Clarify whether students will be supported should they choose to receive credit for the experience

The position is a volunteer one, but the two senior PhD chemists who work in EPA’s Green Chemistry Program have worked with a number of summer and January interns previously and can provide educational support.  One of these chemists has college-level teaching experience. 

  • Sophomore, Junior, or Senior with strong academic record in science.
  • At least one year of organic chemistry; majors might include chemistry, biochemistry, biology, pre-med, but other majors will be considered.
  • Strong analytical abilities, ability to extend knowledge and skills to a very broad range of cutting-edge technologies related to chemistry.
  • Evidence of effectiveness working independently; demonstrated self-starter.

Other Useful skills:
  • Ability to learn quickly
  • Strong written and verbal communication skills
  • Ability to interact well with all kinds of people
  • Understanding of and respect for diversity

This is an unpaid internship. 

Application Materials (apply by email to
Cover letter including a statement of interest in this internship
Transcript listing science courses and grades (does not have to be official)
Contact information (phone and email) for 2-3 references

Application Deadline and Process 
EPA is making this opportunity available to college students who are available during January (i.e., students at schools with J-terms, interim January terms, etc.).  We have up to four openings and will consider applicants as we receive them.  Students will get the most from the internship if they are at EPA for the four weeks between January 4 and January 29.  Internships with different start and end dates may be considered.

Deadline:  As appropriate for January term applications at your institution or November 13, whichever is earlier.  The Program may make an “early decision” and offer positions to exceptionally qualified candidates prior to the deadline.

Please send email to

Friday, October 9, 2009

Chem 391: Biophysical Chemistry

With registration fast approaching, we want all students aware that Chem 391: Biophysical Chemistry will be offered in the Spring '10 semester.  The prerequisite for the course is Chem 371: Physical Chemistry.  Historically, the course has been offered T and Th from 8-9:20.

Course Description:
Did you know that a single base-pair in DNA is hydrated by about 70 water molecules?  Or that high temperatures can unfold proteins, but cold temperatures can as well?  And what is up with A- or B- DNA and RNA?

In Chem 391: Biophysical Chemistry, you will have the opportunity to answer these questions and delve into others relating to the physical chemistry of nucleic acids, proteins, and membranes.  Chem 391:Biophysical Chemistry advances the thermodynamic topics you learned in Chem 126 and 371, which makes the course incredibly relevant to anyone interested in experimental biochemistry, biological chemistry, and physical chemistry.
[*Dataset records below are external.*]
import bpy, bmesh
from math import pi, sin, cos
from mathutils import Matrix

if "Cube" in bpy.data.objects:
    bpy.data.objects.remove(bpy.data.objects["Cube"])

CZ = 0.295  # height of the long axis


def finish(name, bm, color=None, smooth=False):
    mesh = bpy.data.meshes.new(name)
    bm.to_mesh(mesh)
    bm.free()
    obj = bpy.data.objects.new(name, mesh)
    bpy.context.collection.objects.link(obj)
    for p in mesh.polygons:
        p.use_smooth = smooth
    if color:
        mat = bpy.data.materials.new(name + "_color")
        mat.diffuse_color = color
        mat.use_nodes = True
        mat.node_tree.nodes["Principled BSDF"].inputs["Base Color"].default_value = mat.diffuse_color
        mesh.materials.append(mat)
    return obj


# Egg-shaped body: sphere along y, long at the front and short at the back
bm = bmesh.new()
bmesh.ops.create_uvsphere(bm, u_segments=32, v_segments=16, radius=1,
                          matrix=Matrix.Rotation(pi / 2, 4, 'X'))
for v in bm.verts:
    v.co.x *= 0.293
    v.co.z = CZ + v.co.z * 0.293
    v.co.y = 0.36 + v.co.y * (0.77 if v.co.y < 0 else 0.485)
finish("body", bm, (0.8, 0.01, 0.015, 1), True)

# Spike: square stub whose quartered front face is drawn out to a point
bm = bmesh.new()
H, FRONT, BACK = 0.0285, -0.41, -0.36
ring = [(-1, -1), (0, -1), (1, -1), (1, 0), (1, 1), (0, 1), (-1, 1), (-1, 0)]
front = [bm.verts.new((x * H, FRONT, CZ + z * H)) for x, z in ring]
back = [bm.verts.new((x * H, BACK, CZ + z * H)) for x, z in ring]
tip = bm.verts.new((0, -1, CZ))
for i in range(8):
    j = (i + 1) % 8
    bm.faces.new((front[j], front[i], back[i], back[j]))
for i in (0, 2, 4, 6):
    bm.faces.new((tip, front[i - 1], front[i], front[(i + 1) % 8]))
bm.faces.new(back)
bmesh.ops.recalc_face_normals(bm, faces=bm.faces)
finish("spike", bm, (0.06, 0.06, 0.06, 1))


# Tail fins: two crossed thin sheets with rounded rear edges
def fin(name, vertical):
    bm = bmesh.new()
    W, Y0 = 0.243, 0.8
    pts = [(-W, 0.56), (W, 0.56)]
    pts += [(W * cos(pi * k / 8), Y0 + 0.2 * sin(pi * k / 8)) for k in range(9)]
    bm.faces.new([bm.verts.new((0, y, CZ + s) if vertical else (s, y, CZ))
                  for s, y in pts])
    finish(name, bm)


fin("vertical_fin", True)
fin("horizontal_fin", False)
The course is divided into two sections: the first two-thirds of the course involves lecture and group discussions while the remaining one-third of the course involves a research project.  The research project does not need a full-blown research proposal.  In the past, students have just selected topics from lecture and ran with their ideas in the lab.  Research projects have ranged from variants of the lysozyme experiments in Chem 357: Physical Chemistry Lab to predicting protein-protein binding energies using molecular dynamics simulation. The culmination of the course is a poster presentation of the class's research projects to the FNSM community.

If you have an interest in the course or want to know more about the course, don't hesitate to contact me.

Jeff Schwinefus